Improving wellbeing through evidence-informed policy


A Spending Review to Increase Wellbeing: an open letter to the Chancellor, 2019

Greater wellbeing raises productivity; reduces benefit dependence; cuts absenteeism; and reduces physical illness. So even if the government does not accept wellbeing as the overall objective, it should target it strongly as a means to many of its other objectives. Viewed from both of these angles, we propose six major priorities for the Spending Review.

Spending Review to Increase Wellbeing

Press release

Wellbeing in four policy areas, 2014

The UK has become a global leader by measuring national wellbeing. Yet, despite important advances, wellbeing evidence is not yet being widely used to inform policy. Our inquiry set out to demonstrate that this can and should be done.
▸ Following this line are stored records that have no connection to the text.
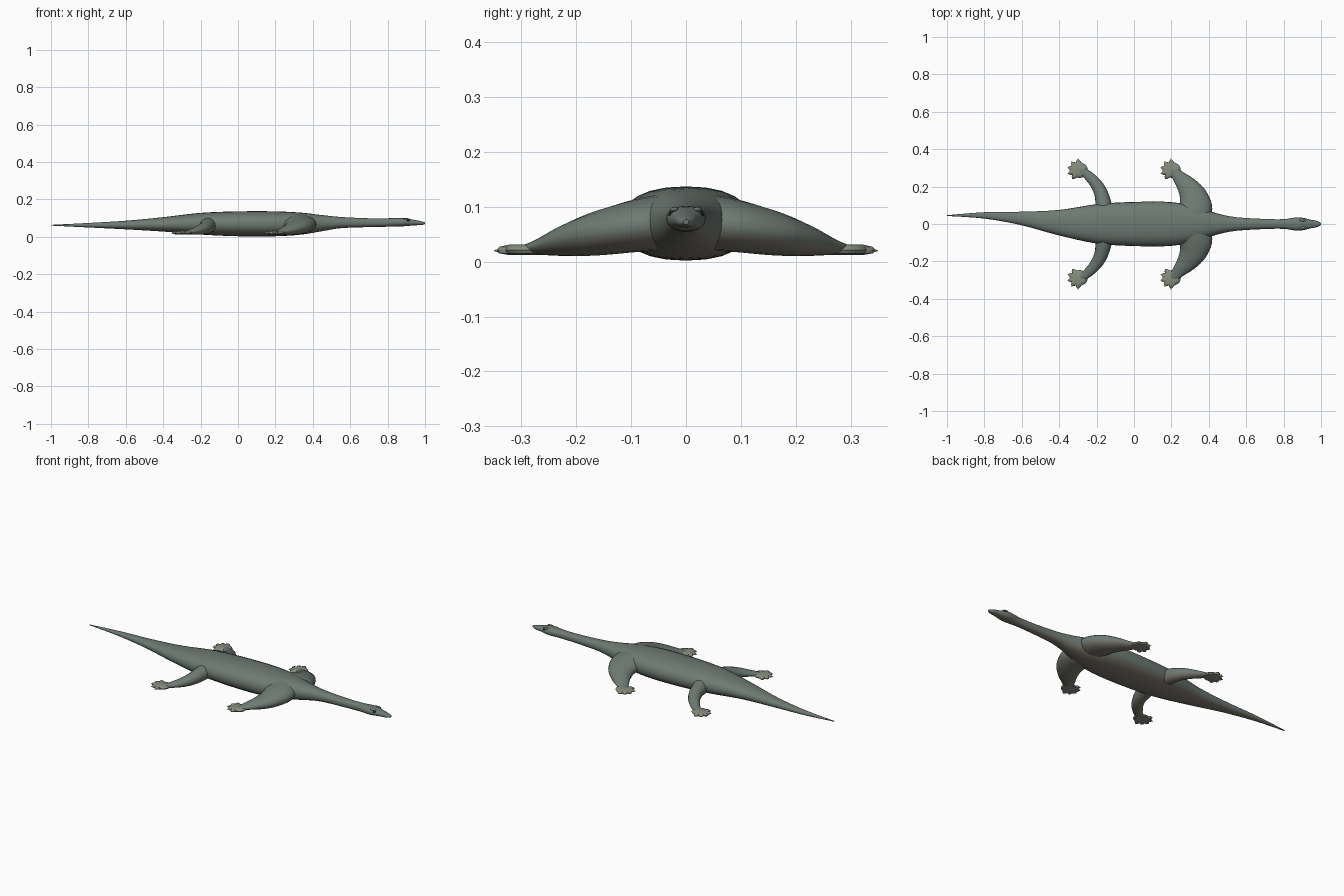
import bpy, bmesh, math
from mathutils import Vector

if "Cube" in bpy.data.objects:
    bpy.data.objects.remove(bpy.data.objects["Cube"])


def material(name, rgb):
    m = bpy.data.materials.new(name)
    m.diffuse_color = (*rgb, 1)
    m.use_nodes = True
    m.node_tree.nodes["Principled BSDF"].inputs["Base Color"].default_value = m.diffuse_color
    return m


BACK = material("back_skin", (0.155, 0.195, 0.17))
BELLY = material("belly_skin", (0.20, 0.19, 0.155))
FOOT = material("foot_skin", (0.24, 0.27, 0.21))
DARK = material("dark_eye", (0.012, 0.014, 0.012))


def smooth_rows(rows, n):
    """Catmull-Rom subdivision of a table of stations."""
    out = []
    for i in range(len(rows) - 1):
        a, b = rows[max(i - 1, 0)], rows[i]
        c, d = rows[i + 1], rows[min(i + 2, len(rows) - 1)]
        for k in range(n):
            t = k / n
            out.append([0.5 * (2 * q + (r - p) * t + (2 * p - 5 * q + 4 * r - s) * t * t
                               + (3 * q - p - 3 * r + s) * t ** 3)
                        for p, q, r, s in zip(a, b, c, d)])
    return out + [list(rows[-1])]


def finish(name, bm, mats):
    bmesh.ops.recalc_face_normals(bm, faces=bm.faces)
    me = bpy.data.meshes.new(name)
    bm.to_mesh(me)
    bm.free()
    for m in mats:
        me.materials.append(m)
    ob = bpy.data.objects.new(name, me)
    bpy.context.collection.objects.link(ob)
    bpy.context.view_layer.objects.active = ob
    ob.select_set(True)
    bpy.ops.object.shade_smooth_by_angle(angle=math.radians(45))
    ob.select_set(False)
    return ob


def mirror(ob):
    m = ob.modifiers.new("mirror", 'MIRROR')
    m.use_axis = (False, True, False)


def loft(name, rows, sides, power=1.0, sub=4):
    """Rows of x, y, half width, top z, bottom z lofted into a closed skin."""
    rows = smooth_rows(rows, sub)
    bm = bmesh.new()
    rings = []
    for i, (x, y, w, top, bot) in enumerate(rows):
        a, b = rows[max(i - 1, 0)], rows[min(i + 1, len(rows) - 1)]
        t = Vector((b[0] - a[0], b[1] - a[1], 0)).normalized()
        side = Vector((-t.y, t.x, 0))
        ring = []
        for k in range(sides):
            th = math.tau * k / sides
            c, s = math.cos(th), math.sin(th)
            c = math.copysign(abs(c) ** power, c)
            s = math.copysign(abs(s) ** power, s)
            ring.append(bm.verts.new(Vector((x, y, (top + bot) / 2 + s * (top - bot) / 2)) + side * c * w))
        rings.append(ring)
    for r0, r1 in zip(rings, rings[1:]):
        for k in range(sides):
            f = bm.faces.new((r0[k], r0[(k + 1) % sides], r1[(k + 1) % sides], r1[k]))
            # underside colour
            f.material_index = int(math.sin(math.tau * (k + 0.5) / sides) < -0.45)
    bm.faces.new(rings[0])
    bm.faces.new(rings[-1])
    return finish(name, bm, [BACK, BELLY])


# Tail, trunk, neck and head in one skin
loft("body", [
    (-1.0, .045, .002, .064, .060),
    (-.80, .046, .017, .074, .050),
    (-.60, .030, .036, .086, .040),
    (-.40, .008, .068, .105, .028),
    (-.20, .001, .105, .128, .012),
    (0.0, 0, .118, .136, .003),
    (.20, 0, .117, .136, .003),
    (.34, 0, .090, .129, .012),
    (.45, 0, .055, .116, .030),
    (.55, 0, .036, .106, .046),
    (.70, 0, .027, .099, .052),
    (.80, 0, .026, .099, .054),
    (.88, 0, .036, .101, .056),
    (.94, 0, .024, .091, .061),
    (.98, 0, .016, .083, .063),
    (1.0, 0, .005, .077, .068)], 24, 0.88)

# Limbs sweeping outward and back
mirror(loft("front_limb", [
    (.325, .050, .090, .122, .020),
    (.328, .095, .089, .113, .017),
    (.315, .150, .074, .096, .012),
    (.285, .200, .056, .075, .010),
    (.250, .240, .040, .054, .011),
    (.222, .270, .029, .038, .013),
    (.195, .290, .020, .030, .015)], 20))
mirror(loft("hind_limb", [
    (-.155, .050, .045, .108, .022),
    (-.162, .100, .043, .100, .018),
    (-.175, .160, .037, .084, .014),
    (-.200, .210, .032, .066, .012),
    (-.235, .250, .027, .048, .012),
    (-.265, .275, .022, .036, .014),
    (-.295, .287, .016, .030, .016)], 16))


def foot(name, cx, cy):
    """Flat webbed foot whose outline runs out into five blunt toes."""
    bm = bmesh.new()
    n = 60
    levels = [(0.6, .031), (.92, .027), (1.0, .021), (.92, .015), (.6, .012)]
    rings = []
    for scale, z in levels:
        ring = []
        for k in range(n):
            a = math.tau * k / n
            rel = (a - math.radians(165) + math.pi) % math.tau - math.pi
            r = .045
            if abs(rel) < math.radians(85):
                r = .048 + .014 * abs(math.cos(rel * 5 * math.pi / math.radians(170) + 0)) 
            ring.append(bm.verts.new((cx + r * scale * math.cos(a), cy + r * scale * .92 * math.sin(a), z)))
        rings.append(ring)
    for r0, r1 in zip(rings, rings[1:]):
        for k in range(n):
            bm.faces.new((r0[k], r0[(k + 1) % n], r1[(k + 1) % n], r1[k]))
    for ring in (rings[0], rings[-1]):
        bm.faces.new(ring)
    return finish(name, bm, [FOOT])


for label, cx in (("front", .205), ("hind", -.292)):
    mirror(foot(label + "_foot", cx, .288))
    # Pointed claws on the toes
    bm = bmesh.new()
    for i in range(5):
        a = math.radians(165 + (i - 2) * 34)
        d = Vector((math.cos(a), math.sin(a) * .92, 0))
        geo = bmesh.ops.create_cone(bm, cap_ends=True, segments=8, radius1=.006, radius2=.001, depth=.018)
        rot = Vector((0, 0, 1)).rotation_difference(d.normalized()).to_matrix()
        bmesh.ops.rotate(bm, verts=geo['verts'], matrix=rot)
        bmesh.ops.translate(bm, verts=geo['verts'], vec=Vector((cx, .288, .020)) + d * .057)
    mirror(finish(label + "_claws", bm, [FOOT]))

# Eyes with low brow ridges
for name, loc, size, mat in (("eye", (.908, .026, .086), (.009, .006, .007), DARK),
                             ("brow", (.900, .021, .094), (.020, .008, .006), BACK)):
    bm = bmesh.new()
    geo = bmesh.ops.create_uvsphere(bm, u_segments=14, v_segments=8, radius=1)
    bmesh.ops.scale(bm, verts=geo['verts'], vec=size)
    bmesh.ops.translate(bm, verts=geo['verts'], vec=loc)
    mirror(finish(name, bm, [mat]))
We did this through the lens of four specific policy areas, with a focus on how policy could enhance wellbeing without increasing public spending.

Wellbeing in four policy areas

Cost of Depression in England, 2010

According to statistics commission by Jo Swinson MP, the cost of depression to the Economy in England came to £10.96 billion in 2010. The figure was calculated by the Research Service at the House of Commons Library using the methodology of earlier academic work, but making use of the latest available data.


Improving wellbeing through evidence-informed policy